- Attending an asylum interview
- Waiting for a decision
If USCIS deems that your claim for asylum is justified, you’ll be granted status as an asylee.
Who is Barred From Asylum?
You may be barred from being granted asylum if you:
- Took part in the persecution of another individual because of their race, nationality, religious or political beliefs, or because they belong to a certain social group.
- Committed a serious crime that makes you a danger to the U.S.
- Had been relocated in another country before you arrived in the U.S.
You may also be barred from getting asylum if you’re inadmissible for:
- Participating in terrorist activity, or being likely to engage in terrorist activity
- Having incited terrorist activity, or convinced others to support terrorists
- Belonging to a terrorist organization
- Having received training of a military nature from a terrorist organization
Can Members of Your Family Seek Asylum With You?
When it comes to including members of your family on your petition for asylum, if you list your spouse and kids—children who are under age 21 and are unmarried—and all are located in the U.S., USCIS will grant them asylum if they grant it to you, and all of you will be able to remain in the United States.
Be aware that if any members of your family are barred from obtaining asylee status, they may be denied by USCIS.
Family members who are located outside of the U.S. may be able to receive derivative asylum if you petition for them, which you can do through Form I-730, Refugee/Asylee Relative Petition.
Children must be under age 21 and unmarried.
Will You Be Able to Work After Being Granted Asylum?
After you are granted asylum, you will be considered an asylee and receive an I-94, Arrival and Departure record stating that you’re allowed to stay in the U.S. for an indefinite period of time. You are immediately permitted to work. As proof of your permission to work, you can get a photo ID document from USCIS by applying for an Employment Authorization Document (EAD)—but you do not need this in order to be able to work.
What Benefits Are Available to You as an Asylee?
As an asylee you’re eligible to apply for benefits that include help with job training and your job search, assistance with cash and your medical needs, an unrestricted Social Security card, and a Refugee Travel Document. It’s in your best interest to work with a skilled immigration attorney who can help you complete and submit the proper documentation so that you may receive all of the benefits available to you as an asylee.
Can Your Asylum Status Be Terminated?
Your status as an asylee may be terminated if:
- Your fear of being persecuted is no longer justified due to a change in the circumstances within your home country
- You’ve received protection from another country
- You’ve committed crimes that disqualify you
Do You Need to Talk to an Austin Immigration Attorney About Petitioning for Asylum?
If you’re trying to petition for asylum in the United States for yourself, or for you and your family, we may be able to help you.

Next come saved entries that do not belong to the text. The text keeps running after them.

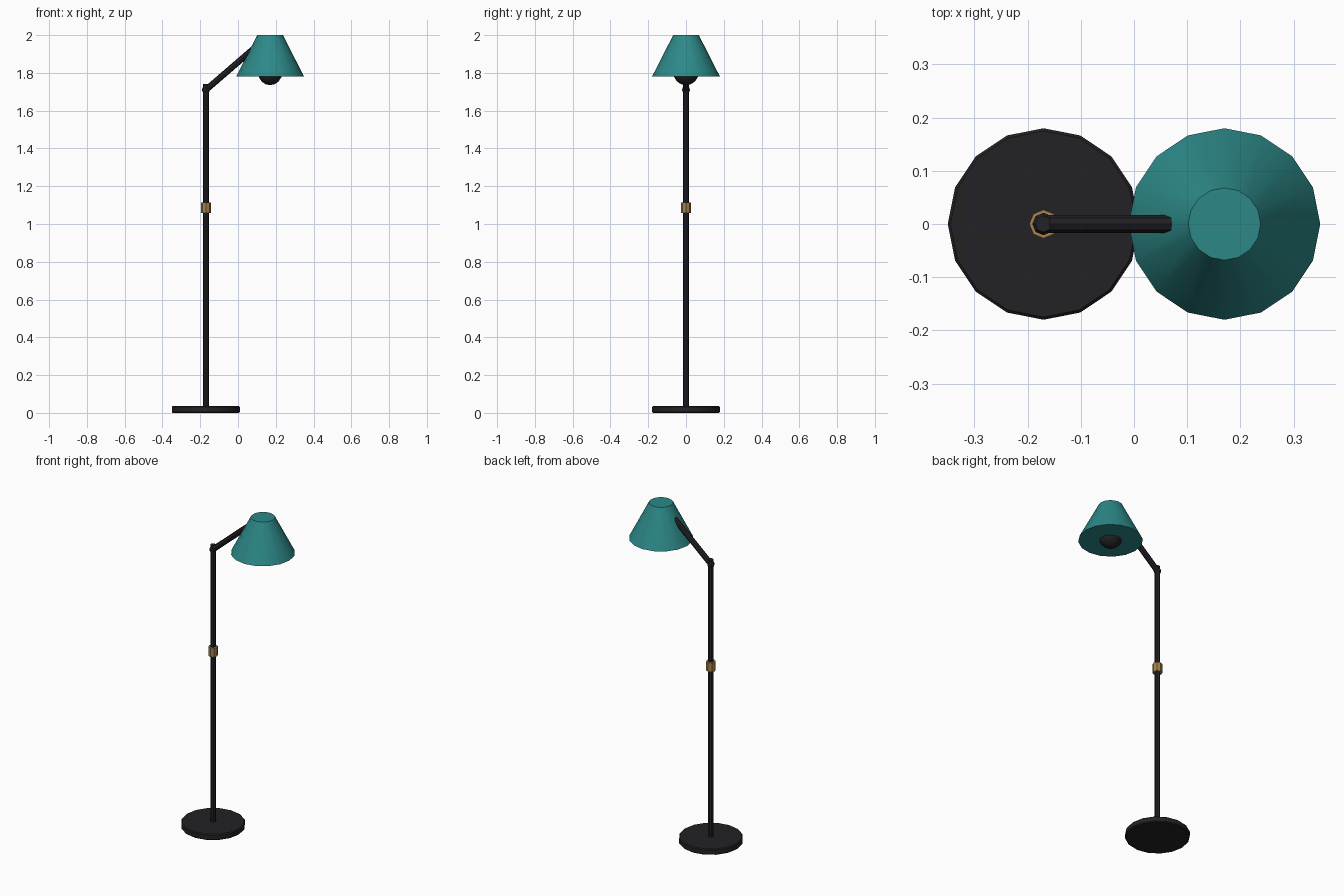
import bpy
from math import radians
from mathutils import Vector

if "Cube" in bpy.data.objects:
    bpy.data.objects.remove(bpy.data.objects["Cube"])


def material(name, rgb):
    m = bpy.data.materials.new(name)
    m.diffuse_color = (*rgb, 1)
    m.use_nodes = True
    m.node_tree.nodes["Principled BSDF"].inputs["Base Color"].default_value = m.diffuse_color
    return m


BLACK = material("black_metal", (0.016, 0.016, 0.019))
BRASS = material("brass", (0.38, 0.23, 0.07))
TEAL = material("teal_enamel", (0.025, 0.25, 0.245))


def finish(name, mat):
    ob = bpy.context.object
    ob.name = name
    ob.data.materials.append(mat)
    bpy.ops.object.shade_smooth_by_angle(angle=radians(30))
    return ob


def rod(name, a, b, r1, r2, sides, mat):
    """Closed cylinder or cone running from point a to point b."""
    a, b = Vector(a), Vector(b)
    d = b - a
    bpy.ops.mesh.primitive_cone_add(
        vertices=sides, radius1=r1, radius2=r2, depth=d.length,
        location=(a + b) / 2, rotation=d.to_track_quat('Z', 'Y').to_euler())
    return finish(name, mat)


def ball(name, loc, r, segs, rings, mat):
    bpy.ops.mesh.primitive_uv_sphere_add(
        segments=segs, ring_count=rings, radius=r, location=loc)
    return finish(name, mat)


PX, SX = -0.17, 0.17  # pole and shade centres

# Round foot with a small chamfer on its rims
base = rod("base", (PX, 0, 0), (PX, 0, 0.036), 0.18, 0.18, 16, BLACK)
bev = base.modifiers.new("rim", 'BEVEL')
bev.width = 0.005
bev.segments = 1
bev.limit_method = 'ANGLE'
bev.angle_limit = radians(40)

# Upright pole with brass collar
rod("pole", (PX, 0, 0.02), (PX, 0, 1.74), 0.0155, 0.0155, 8, BLACK)
rod("collar", (PX, 0, 1.057), (PX, 0, 1.113), 0.027, 0.027, 8, BRASS)

# Joint and slanted arm reaching into the shade
ball("joint", (PX, 0, 1.71), 0.021, 8, 6, BLACK)
rod("arm", (PX, 0, 1.71), (0.1, 0, 1.943), 0.0165, 0.0165, 8, BLACK)

# Conical shade and bulb
rod("shade", (SX, 0, 1.78), (SX, 0, 2.0), 0.18, 0.068, 16, TEAL)
ball("bulb", (SX, 0, 1.802), 0.067, 10, 8, BLACK)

Call our office today to schedule a free consultation with our Family Immigration Attorneys. You’ll talk to an experienced Austin immigration attorney who can give you case-specific legal advice.